“Four? That’s a random number!” Why would he choose four!?!?”
Because I couldn’t think of a fifth one, ok!!! Give me a break!!! Truth be told, I could have probably included more, but what is about to follow are the four I hear the most….but first…a short prologue…
Working in a wine bar, I’m constantly approached by Servers with the same type of question: “Hey Kris…..I have this guy who’s looking for a red wine. He wants raspberry, but also a little plummy taste. Light on the oak, but heavy on the tannin. European, but fruit-forward. He also said he likes spice, but hates dry wine. What do you suggest?”
”He just told you all that?” I’ll enquire.
”Yes, why? What do you think he’ll like?” the Server will respond.
The truth of the matter is, people generally have no idea how to describe what they like. No idea at all! I’m not saying this to try and poke fun at the less wine-savvy. I have no idea how to describe what I like either, and I make a living out of this stuff!!!

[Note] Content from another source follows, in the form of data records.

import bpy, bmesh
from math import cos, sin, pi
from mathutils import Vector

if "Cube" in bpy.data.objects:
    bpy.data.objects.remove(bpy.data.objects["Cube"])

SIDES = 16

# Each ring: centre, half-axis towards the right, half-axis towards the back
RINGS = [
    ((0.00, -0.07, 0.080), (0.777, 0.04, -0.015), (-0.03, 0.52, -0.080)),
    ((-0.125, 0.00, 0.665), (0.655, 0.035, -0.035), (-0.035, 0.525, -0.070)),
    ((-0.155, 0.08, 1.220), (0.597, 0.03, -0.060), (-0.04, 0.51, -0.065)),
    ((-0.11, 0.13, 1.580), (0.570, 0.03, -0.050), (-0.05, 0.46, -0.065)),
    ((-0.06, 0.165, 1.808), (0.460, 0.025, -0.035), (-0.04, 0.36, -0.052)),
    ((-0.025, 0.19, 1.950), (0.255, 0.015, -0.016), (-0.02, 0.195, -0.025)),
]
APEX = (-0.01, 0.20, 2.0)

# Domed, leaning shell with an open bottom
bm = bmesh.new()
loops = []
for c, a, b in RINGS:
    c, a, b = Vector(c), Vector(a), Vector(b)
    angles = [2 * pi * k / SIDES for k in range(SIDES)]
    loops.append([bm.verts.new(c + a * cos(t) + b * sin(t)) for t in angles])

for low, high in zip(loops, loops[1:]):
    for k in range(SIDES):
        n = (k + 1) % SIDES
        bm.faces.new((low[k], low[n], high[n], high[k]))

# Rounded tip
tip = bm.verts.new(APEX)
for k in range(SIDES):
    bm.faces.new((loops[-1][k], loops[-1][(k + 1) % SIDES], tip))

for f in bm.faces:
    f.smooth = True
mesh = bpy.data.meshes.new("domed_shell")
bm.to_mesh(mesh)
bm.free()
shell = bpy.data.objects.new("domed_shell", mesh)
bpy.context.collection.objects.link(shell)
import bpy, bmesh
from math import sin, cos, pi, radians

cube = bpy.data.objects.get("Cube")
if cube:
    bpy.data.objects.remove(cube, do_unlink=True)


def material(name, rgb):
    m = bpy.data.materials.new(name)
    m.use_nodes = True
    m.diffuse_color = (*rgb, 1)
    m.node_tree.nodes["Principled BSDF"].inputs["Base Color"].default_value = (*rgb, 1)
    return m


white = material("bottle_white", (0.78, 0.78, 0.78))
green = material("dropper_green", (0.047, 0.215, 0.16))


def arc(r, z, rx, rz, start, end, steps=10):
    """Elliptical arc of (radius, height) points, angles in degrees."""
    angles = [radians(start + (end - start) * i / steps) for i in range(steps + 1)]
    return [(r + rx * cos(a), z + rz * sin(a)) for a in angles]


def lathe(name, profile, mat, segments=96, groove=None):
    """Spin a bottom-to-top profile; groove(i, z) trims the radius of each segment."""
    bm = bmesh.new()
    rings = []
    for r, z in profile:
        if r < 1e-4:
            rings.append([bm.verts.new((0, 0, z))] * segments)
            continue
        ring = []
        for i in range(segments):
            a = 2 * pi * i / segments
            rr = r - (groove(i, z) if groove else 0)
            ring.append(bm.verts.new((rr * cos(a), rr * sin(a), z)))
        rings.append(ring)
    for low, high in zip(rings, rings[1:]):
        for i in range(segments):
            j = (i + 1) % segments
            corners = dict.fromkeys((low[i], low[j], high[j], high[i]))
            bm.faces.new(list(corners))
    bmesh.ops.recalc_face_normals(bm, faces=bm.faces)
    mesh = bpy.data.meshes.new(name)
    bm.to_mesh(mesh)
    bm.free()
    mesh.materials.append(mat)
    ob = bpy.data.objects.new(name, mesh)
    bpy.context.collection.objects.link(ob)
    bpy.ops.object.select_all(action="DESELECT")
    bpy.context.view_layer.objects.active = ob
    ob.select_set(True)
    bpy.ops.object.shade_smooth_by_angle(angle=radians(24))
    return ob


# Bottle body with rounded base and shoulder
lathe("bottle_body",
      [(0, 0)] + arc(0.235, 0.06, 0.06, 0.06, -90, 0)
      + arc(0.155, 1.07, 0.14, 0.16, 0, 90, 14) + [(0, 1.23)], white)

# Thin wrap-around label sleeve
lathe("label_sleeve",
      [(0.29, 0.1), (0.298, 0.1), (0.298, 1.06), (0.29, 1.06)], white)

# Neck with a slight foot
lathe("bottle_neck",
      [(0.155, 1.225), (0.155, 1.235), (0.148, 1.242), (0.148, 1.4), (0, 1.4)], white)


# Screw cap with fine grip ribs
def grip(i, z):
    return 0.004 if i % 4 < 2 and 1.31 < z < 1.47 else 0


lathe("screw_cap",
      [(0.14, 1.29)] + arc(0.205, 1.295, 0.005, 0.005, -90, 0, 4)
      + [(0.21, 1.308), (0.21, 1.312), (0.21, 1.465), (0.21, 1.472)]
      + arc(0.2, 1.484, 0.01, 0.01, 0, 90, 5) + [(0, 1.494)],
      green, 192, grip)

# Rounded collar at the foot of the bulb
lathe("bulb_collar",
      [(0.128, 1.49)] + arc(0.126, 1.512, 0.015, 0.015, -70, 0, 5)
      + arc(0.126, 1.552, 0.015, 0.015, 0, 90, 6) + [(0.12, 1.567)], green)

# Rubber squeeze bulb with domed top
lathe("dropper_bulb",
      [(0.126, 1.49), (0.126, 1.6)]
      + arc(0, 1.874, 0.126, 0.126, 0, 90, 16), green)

Describing wines is possibly one of the hardest things imaginable in the world of wine. Everyone has very personal tastes, and describing those tastes to someone else and expecting them to interpret them into a wine you will enjoy, is an almost impossible task! With all of that being said, I’d like to highlight four wine descriptors I hate:
Once upon a time, I had a wine rep that used “nice” as her description on EVERY wine she’d describe to me i.e. “…this wine is nice…”, or “…this is a nice one….” I always remember thinking “I should bloody hope so! Why would she show me a wine that wasn’t ‘nice’?”
In this respect, I think it was just her way of getting round that fact that she didn’t actually know her product, and therefore had very little else to rely on. “Nice” is just a lazy descriptor. Most wines are “nice”. Asking for “…a nice glass of wine…” achieves very little at all. I’ve had very few wines that didn’t at least contain the smallest element of “niceness”.
Saying a wine is “dry” is about as vague as descriptors get. Different wines are dry to different people. Californian Chards are dry to some. What about Loire Valley Muscadet? Mosel Riesling? Chablis? New Zealand Sauv Blanc?
It’s not that dry can’t be used as a descriptor, it’s just the way it’s used. Most often, people will ask me for a wine that “…isn’t dry”. I know by now that they’re looking for a wine that “…is sweet”.
If this is a descriptor you wish to employ to describe the kind of wine you are looking for, try thinking about which wines you’ve tasted previously that you personally deem to be “dry” in style.
ALL WINE is “fruity” in some form; whether that fruit is tropical, or citrus, or all the way through to dried prunes and raisins. Therefore, describing a wine as “fruity” tells you bugger-all about it!
I find this descriptor to be used much the same way as “dry”, i.e. “…can you suggest a wine that is fruity…?”
”Why certainly, Sir! Yes I can! Everything. Everything we have here contains fruit, in one form or another. Does that narrow it down?”
Once again, 99.9% of the time I find “fruity” to just mean “sweet”. If you really wanted to go down the “fruit path”, give thought to the kind of fruit you’re thinking of. Red fruit, blue fruit, black fruit, tropical fruit, stone fruit, or citrus fruit, for example.
In other words, the “finish”. Again, I find “after-taste” to be used frequently with a negative connotation. This may come as a surprise, but I quite often get asked to recommend a wine that has, and I quote, “…no aftertaste”. It stumps me every time! I’ve come close to saying “…would a glass of water fit the bill?”
I can’t ever think why you’d want a wine with no aftertaste, but then I realize that a number of wines on the market (50-90% of the selection at grocery stores) have very little aftertaste whatsoever….and that’s not a good thing!
I can’t think of situation where you might ever want to get specific when it comes to the particular “aftertaste” of a wine. It’s one descriptor you should just leave alone.
If you find yourself in the position of trying to describe your tastes in order to find a wine that suits your needs, I always find the best way to approach it is to reel off a list of wines that you’ve enjoyed in the past. If you tell a Server “I like Chianti, and Spanish reds”, or “I like Australian Shirazes”, they should have a pretty good idea of the direction to lead you in. This as opposed to giving an endless list of very personal and very pointless wine descriptors.This entry was posted in Facts, News and tagged Describing wine, wine descriptors, wine tasting note. Bookmark the permalink. ← A Few of the Best Wine Bottle Christmas Trees! Wine Connoisseur Dogs. →